[Opening Data to use section]
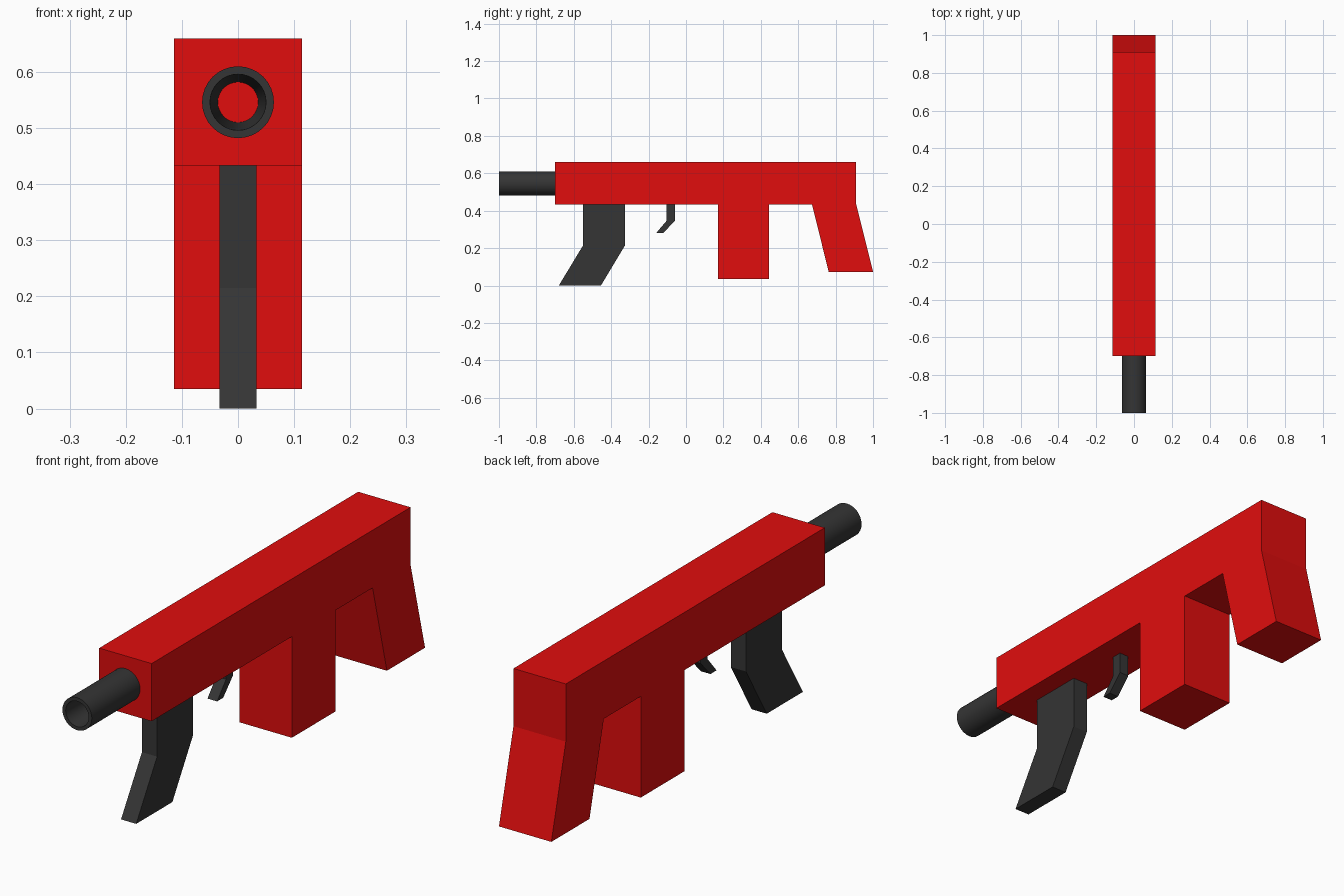
import bpy, bmesh
from math import cos, sin, pi, radians

if "Cube" in bpy.data.objects:
    bpy.data.objects.remove(bpy.data.objects["Cube"])


def material(name, color):
    m = bpy.data.materials.new(name)
    m.diffuse_color = color
    m.use_nodes = True
    m.node_tree.nodes["Principled BSDF"].inputs["Base Color"].default_value = m.diffuse_color
    return m


RED = material("red", (0.75, 0.004, 0.004, 1))
DARK = material("dark_grey", (0.035, 0.035, 0.035, 1))


def finish(name, bm, mat):
    bmesh.ops.recalc_face_normals(bm, faces=bm.faces)
    mesh = bpy.data.meshes.new(name)
    bm.to_mesh(mesh)
    bm.free()
    mesh.materials.append(mat)
    ob = bpy.data.objects.new(name, mesh)
    bpy.context.collection.objects.link(ob)
    return ob


def extruded_profile(name, points, half_width, mat):
    """Extrude a side profile of (y, z) points across x."""
    bm = bmesh.new()
    face = bm.faces.new([bm.verts.new((-half_width, y, z)) for y, z in points])
    ext = bmesh.ops.extrude_face_region(bm, geom=[face])
    moved = [g for g in ext["geom"] if isinstance(g, bmesh.types.BMVert)]
    bmesh.ops.translate(bm, verts=moved, vec=(2 * half_width, 0, 0))
    return finish(name, bm, mat)


def lathe_tube(name, section, center_z, mat, sides=32):
    """Revolve a closed (radius, y) section around the y axis."""
    bm = bmesh.new()
    rings = [[bm.verts.new((r * cos(2 * pi * i / sides), y,
                            center_z + r * sin(2 * pi * i / sides)))
              for i in range(sides)] for r, y in section]
    for a, b in zip(rings, rings[1:] + rings[:1]):
        for i in range(sides):
            j = (i + 1) % sides
            bm.faces.new((a[i], a[j], b[j], b[i]))
    return finish(name, bm, mat)


# Receiver with the centre block and the slanted rear stock in one outline
extruded_profile("body", [
    (-0.70, 0.66), (-0.70, 0.433), (0.172, 0.433), (0.172, 0.035),
    (0.444, 0.035), (0.444, 0.433), (0.674, 0.433), (0.763, 0.073),
    (1.0, 0.073), (0.91, 0.433), (0.91, 0.66)], 0.114, RED)

# Bent front piece below the receiver
extruded_profile("front_grip", [
    (-0.55, 0.433), (-0.55, 0.215), (-0.68, 0.0),
    (-0.455, 0.0), (-0.326, 0.215), (-0.326, 0.433)], 0.033, DARK)

# Small bent trigger
extruded_profile("trigger", [
    (-0.104, 0.433), (-0.104, 0.346), (-0.16, 0.28),
    (-0.122, 0.28), (-0.06, 0.346), (-0.06, 0.433)], 0.021, DARK)

# Hollow barrel with a bore that narrows towards the receiver
barrel = lathe_tube("barrel", [
    (0.064, -0.70), (0.064, -1.0), (0.050, -1.0), (0.036, -0.70)], 0.546, DARK)
bpy.ops.object.select_all(action='DESELECT')
bpy.context.view_layer.objects.active = barrel
barrel.select_set(True)
bpy.ops.object.shade_smooth_by_angle(angle=radians(30))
[Closing Data to use section]
## Assigned task
Only the lines with "bmesh" are needed; find them in the records and copy each one.

## Exercise answer
import bpy, bmesh
    bmesh.ops.recalc_face_normals(bm, faces=bm.faces)
    bm = bmesh.new()
    ext = bmesh.ops.extrude_face_region(bm, geom=[face])
    moved = [g for g in ext["geom"] if isinstance(g, bmesh.types.BMVert)]
    bmesh.ops.translate(bm, verts=moved, vec=(2 * half_width, 0, 0))
    bm = bmesh.new()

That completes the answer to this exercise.